TAMPA - There are no words in the video.
"Movement is something we all do," explained USF dance student Brittany Williams.
These University of South Florida dance majors believe their craft can be more powerful than language, expressing what many young people are put through at school.
"It was middle school and high school," explained Williams.
"She would pick on me, call my phone all the time. Every time she'd see me, we'd get into an altercation or she wanted to have an altercation with me," she said.
"I was bullied for my size," said USF dance student Sean McDonald.
"I struggled with being able to stand-up to bullying, being able to say no," said USF dance student Jenne-elise Galluzzi.
The seven minute, anti-bullying message created by USF Dance Professor Andrew Carroll is impacting kids all over the United States and beyond (see the video below or at http://youtu.be/h3wWUq0fJWA ).
"The entire Los Angeles school district of over a thousand schools adopted it. Then it got picked up by "Bully No Way" in Australia and then Northern Ireland," said Professor Carroll.
This is the type of media Hillsborough County Commissioner Sandra Murman says is worthwhile.
"When you've got ten percent of your two hundred thousand student population just in the last 30 days being victims of cyber-bullying, we know we have a long way to go to educate our students," she said.
Murman is asking for $20,000 county budget dollars for local schools to help fund an already existent anti-bullying campaign. Right now, only 23 schools participate, and they need materials to relay the powerful message that bullying hurts.
"Their movement is really fragile, delicate, honest," said McDonald describing part of the video.
"The way he comes in and out of the floor really suggests the ups and downs and the highs and lows," said Galluzzi.
"It's a voice for the voiceless who are not able to speak up or didn't have, me, I didn't have anyone who could say, you can say no, or you can walk away," said Williams.

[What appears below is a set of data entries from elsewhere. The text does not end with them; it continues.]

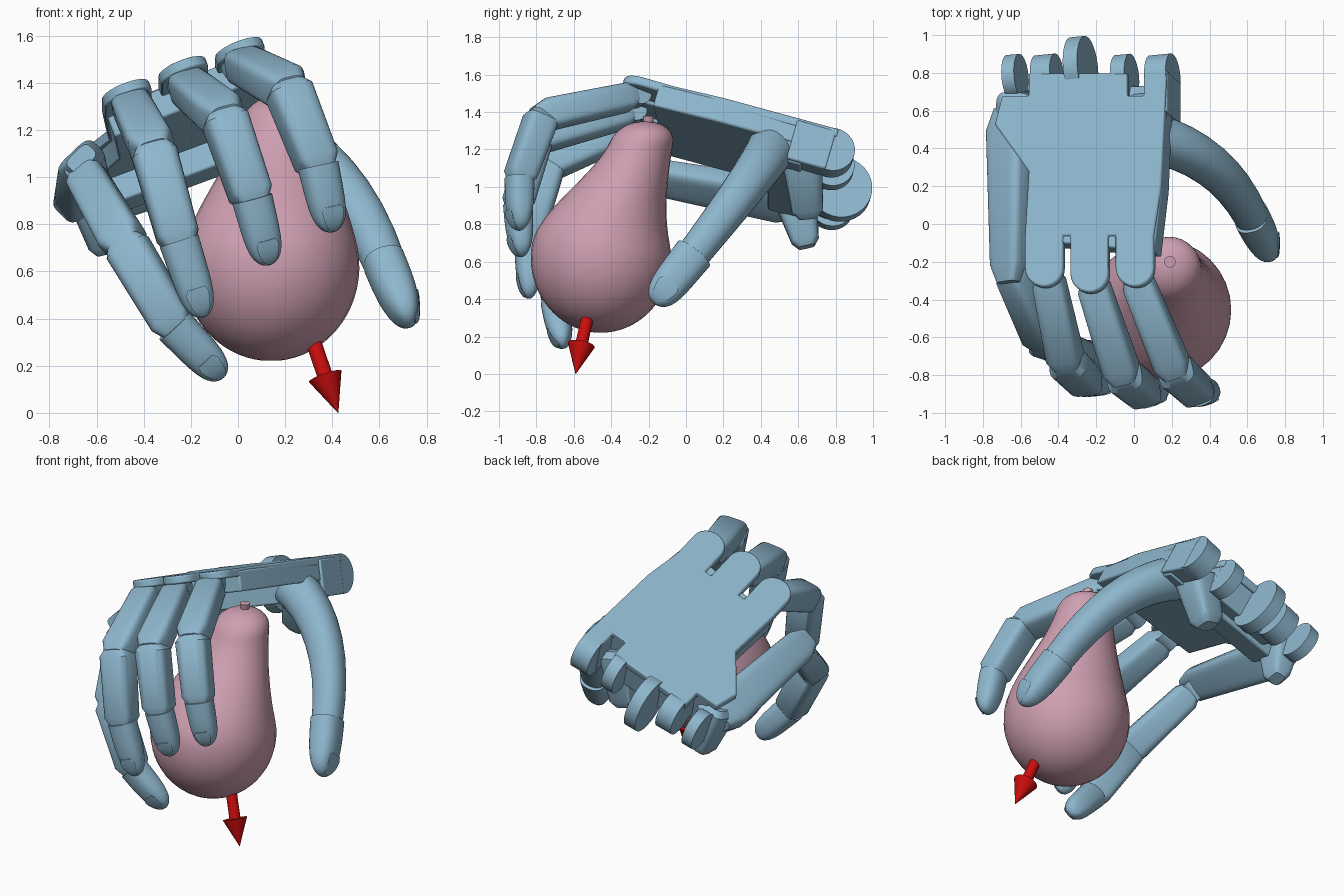
import bpy, bmesh, math
from mathutils import Vector

cube = bpy.data.objects.get("Cube")
if cube:
    bpy.data.objects.remove(cube, do_unlink=True)


def material(name, *colour):
    mat = bpy.data.materials.new(name)
    mat.use_nodes = True
    mat.diffuse_color = (*colour, 1)
    mat.node_tree.nodes["Principled BSDF"].inputs["Base Color"].default_value = (*colour, 1)
    return mat


BLUE = material("pale_blue", 0.27, 0.47, 0.61)
PINK = material("dusty_pink", 0.62, 0.35, 0.44)
RED = material("red", 0.6, 0.004, 0.004)
SIDEWAYS, UPWARD = Vector((1, 0, 0)), Vector((0, 0, 1))


def finish(bm, name, mat):
    bmesh.ops.recalc_face_normals(bm, faces=bm.faces)
    mesh = bpy.data.meshes.new(name)
    bm.to_mesh(mesh)
    bm.free()
    obj = bpy.data.objects.new(name, mesh)
    bpy.context.collection.objects.link(obj)
    mesh.materials.append(mat)
    bpy.ops.object.select_all(action="DESELECT")
    obj.select_set(True)
    bpy.context.view_layer.objects.active = obj
    bpy.ops.object.shade_smooth_by_angle(angle=math.radians(35))
    return obj


def loft(name, stations, axis, mat=BLUE, power=1.0, sides=32, fixed=None):
    """Skin superellipse rings; each station is (point, half width, half depth)."""
    bm = bmesh.new()
    points = [station[0] for station in stations]
    last = len(points) - 1
    rings = []
    for i, (point, width, depth) in enumerate(stations):
        tangent = fixed or (points[min(i + 1, last)] - points[max(i - 1, 0)]).normalized()
        across = (axis - tangent * tangent.dot(axis)).normalized()
        outward = tangent.cross(across)
        ring = []
        for k in range(sides):
            angle = math.tau * k / sides
            c, s = (math.copysign(abs(f) ** power, f) for f in (math.cos(angle), math.sin(angle)))
            ring.append(bm.verts.new(point + across * width * c + outward * depth * s))
        rings.append(ring)
    for lower, upper in zip(rings, rings[1:]):
        for k in range(sides):
            bm.faces.new((lower[k - 1], lower[k], upper[k], upper[k - 1]))
    bm.faces.new(rings[0])
    bm.faces.new(rings[-1])
    return finish(bm, name, mat)


def bone(name, start, end, axis, width, depth, taper=1.0, power=0.5):
    """Boxy link with chamfered ends, swelling or thinning towards its end."""
    stations = []
    for t, scale in ((-0.06, 0.65), (0.06, 1), (0.94, 1), (1.08, 0.65)):
        scale *= 1 + (taper - 1) * t
        stations.append((start.lerp(end, t), width * scale, depth * scale))
    loft(name, stations, axis, power=power)


def rod(name, start, end, axis, radius, end_radius, mat=BLUE):
    loft(name, [(start, radius, radius), (end, end_radius, end_radius)], axis, mat)


# Tilted plane of the back of the hand
NORMAL = Vector((-0.37, 0.29, 1)).normalized()
ACROSS = SIDEWAYS - NORMAL * NORMAL.x
ACROSS.normalize()


def on_palm(x, y, depth=0.0):
    return Vector((x, y, 1.485 + 0.37 * x - 0.29 * y)) - NORMAL * depth


def slab(name, outline, top, bottom):
    bm = bmesh.new()
    face = bm.faces.new([bm.verts.new(on_palm(x, y, top)) for x, y in outline])
    grown = bmesh.ops.extrude_face_region(bm, geom=[face])["geom"]
    verts = [item for item in grown if isinstance(item, bmesh.types.BMVert)]
    bmesh.ops.translate(bm, verts=verts, vec=NORMAL * (top - bottom))
    mod = finish(bm, name, BLUE).modifiers.new("soft_edges", "BEVEL")
    mod.width, mod.segments, mod.limit_method = 0.01, 2, "ANGLE"
    mod.angle_limit = math.radians(40)


def block(name, left, right, front, back, top, bottom):
    slab(name, [(left, front), (right, front), (right, back), (left, back)], top, bottom)


# Back plate with a rounded lobe per finger and notches at the wrist
LOBE = 0.1
outline = [(-0.7, 0.68), (-0.74, 0.53), (-0.56, 0.28)]
for middle, front in ((-0.48, -0.23), (-0.24, -0.26), (0, -0.23)):
    outline.append((middle - LOBE, -0.06))
    for k in range(13):
        angle = math.pi * (1 + k / 12)
        outline.append((middle + LOBE * math.cos(angle), front + LOBE * math.sin(angle)))
    outline.append((middle + LOBE, -0.06))
outline += [(0.14, 0.2), (0.17, 0.82)]
for right, left in ((0.05, -0.04), (-0.56, -0.7)):
    outline += [(right, 0.8), (right, 0.68), (left, 0.68), (left, 0.8)]
del outline[-2:]
slab("palm_back_plate", outline, 0, 0.05)

# Thicker body flush with the plate, and the deep wrist
slab("palm_body", [(-0.57, -0.08), (0.1, -0.14), (0.14, 0.2), (0.16, 0.68), (-0.66, 0.66),
                   (-0.7, 0.54), (-0.55, 0.28)], 0.015, 0.14)
block("wrist_block", -0.64, 0.15, 0.5, 0.68, 0.02, 0.25)
block("wrist_rear", -0.55, -0.05, 0.6, 0.78, 0.02, 0.22)
block("wrist_thumb_side", 0.05, 0.17, 0.6, 0.81, 0.015, 0.24)


def disc(name, centre, axis, radius, half):
    rod(name, centre - axis * half, centre + axis * half, NORMAL, radius, radius)


# Wrist lugs and the larger central wheel
for side, x, half in (("outer", -0.67, 0.035), ("outer_inner", -0.5, 0.055),
                      ("thumb_inner", -0.09, 0.04), ("thumb_side", 0.11, 0.06)):
    disc("wrist_lug_" + side, on_palm(x, 0.81, 0.12), ACROSS, 0.12, half)
disc("wrist_wheel", on_palm(-0.33, 0.86, 0.14), ACROSS, 0.17, 0.04)

# Hanging blocks at the heel of the hand
bone("thumb_mount", Vector((0.04, 0.62, 1.16)), Vector((-0.02, 0.65, 0.86)), SIDEWAYS, 0.11, 0.11, 0.75)
bone("heel_flange", Vector((-0.64, 0.58, 0.96)), Vector((-0.57, 0.64, 0.7)), SIDEWAYS, 0.1, 0.12, 0.6)

# Separate little finger metacarpal, rolled down from the palm
bone("little_metacarpal", Vector((-0.665, -0.26, 1.07)), Vector((-0.66, 0.55, 0.92)),
     Vector((1, 0, 1)), 0.1, 0.06, 1.3)


def fingertip(name, start, end, axis, width, depth):
    """Blunt rounded tip with a thin nail following its outer face."""
    outward = (end - start).normalized().cross(axis).normalized()
    tip, nail = [], []
    for k in range(17):
        t = math.sin(math.pi / 2 * k / 16.2)
        half, thick = width * math.sqrt(1 - t ** 6) * (1 - 0.12 * t), depth * math.sqrt(1 - t ** 3)
        point = start.lerp(end, t * 1.05)
        tip.append((point, half, thick))
        if 0.55 < t < 0.98:
            nail.append((point + outward * thick, half * 0.68, 0.0045))
    for i in (0, -1):
        point, half, thick = nail[i]
        nail[i] = (point, half * 0.75, thick)
    loft(name + "_tip", tip, axis, power=0.8)
    loft(name + "_nail", nail, axis)


# Four fingers: knuckle, two bends and the end of each
FINGERS = {
    "index": ((0, -0.26, 1.49), (0.21, -0.77, 1.38), (0.34, -0.89, 1.05), (0.4, -0.89, 0.78)),
    "middle": ((-0.23, -0.28, 1.4), (-0.06, -0.8, 1.26), (0.06, -0.9, 0.91), (0.13, -0.88, 0.64)),
    "ring": ((-0.46, -0.26, 1.32), (-0.36, -0.73, 1.12), (-0.25, -0.84, 0.73), (-0.15, -0.84, 0.42)),
    "little": ((-0.66, -0.24, 1.03), (-0.48, -0.62, 0.72), (-0.27, -0.7, 0.37), (-0.07, -0.66, 0.16)),
}
for name, joints in FINGERS.items():
    knuckle, bend, joint, tip = map(Vector, joints)
    hinge = (bend - knuckle).cross(tip - bend).normalized()
    disc(name + "_knuckle_pin", knuckle, hinge, 0.06, 0.06)
    bone(name + "_proximal", knuckle.lerp(bend, 0.06), bend, hinge, 0.085, 0.075, 1.15)
    bone(name + "_middle", bend, joint, hinge, 0.098, 0.088, 0.93)
    fingertip(name, joint, tip, hinge, 0.086, 0.075)

# Thumb: rounded base sweeping out to a broad tip
root, elbow, joint = Vector((0.08, 0.46, 1.21)), Vector((0.46, 0.37, 1.06)), Vector((0.62, 0.04, 0.64))
tip = Vector((0.725, -0.16, 0.39))
hinge = Vector((1, 0.2, 0.3)).cross(tip - elbow).normalized()
sweep = []
for k in range(9):
    t = k / 8
    radius = 0.13 - 0.04 * t
    sweep.append((root.lerp(elbow, t).lerp(elbow.lerp(joint, t), t), radius, radius))
loft("thumb_base", sweep, hinge, power=0.9)
fingertip("thumb", joint, tip, hinge, 0.108, 0.09)


def ease(t):
    t = min(max(t, 0), 1)
    return t * t * (3 - 2 * t)


# Pear: half ellipsoid below, eased into a leaning neck with a domed top
BOTTOM, BELLY, DOME, TOP = 0.22, 0.62, 1.24, 1.35
pear = []
for k in range(1, 40):
    z = BOTTOM + (TOP - BOTTOM) * (1 - math.cos(math.pi * k / 40)) / 2
    lean = ease((z - 0.7) / 0.65)
    radius = 0.375 - 0.21 * ease((z - BELLY) / 0.68)
    if z < BELLY:
        radius *= math.sqrt(1 - ((BELLY - z) / (BELLY - BOTTOM)) ** 2)
    if z > DOME:
        radius *= math.sqrt(1 - ((z - DOME) / (TOP - DOME)) ** 2)
    pear.append((Vector((0.14 + 0.05 * lean, -0.455 + 0.235 * lean, z)), radius, radius))
loft("pear", pear, SIDEWAYS, PINK, fixed=UPWARD)
stem = Vector((0.19, -0.2, TOP))
rod("pear_stem", stem - UPWARD * 0.03, stem + UPWARD * 0.03, SIDEWAYS, 0.022, 0.03, PINK)

# Arrow pointing down from the pear
start, neck, point = Vector((0.28, -0.5, 0.42)), Vector((0.37, -0.56, 0.155)), Vector((0.425, -0.59, 0))
rod("arrow_shaft", start, neck, SIDEWAYS, 0.033, 0.033, RED)
rod("arrow_head", neck, point, SIDEWAYS, 0.073, 0.001, RED)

"I really feel that dance can express sometimes where words fail," said Professor Carroll.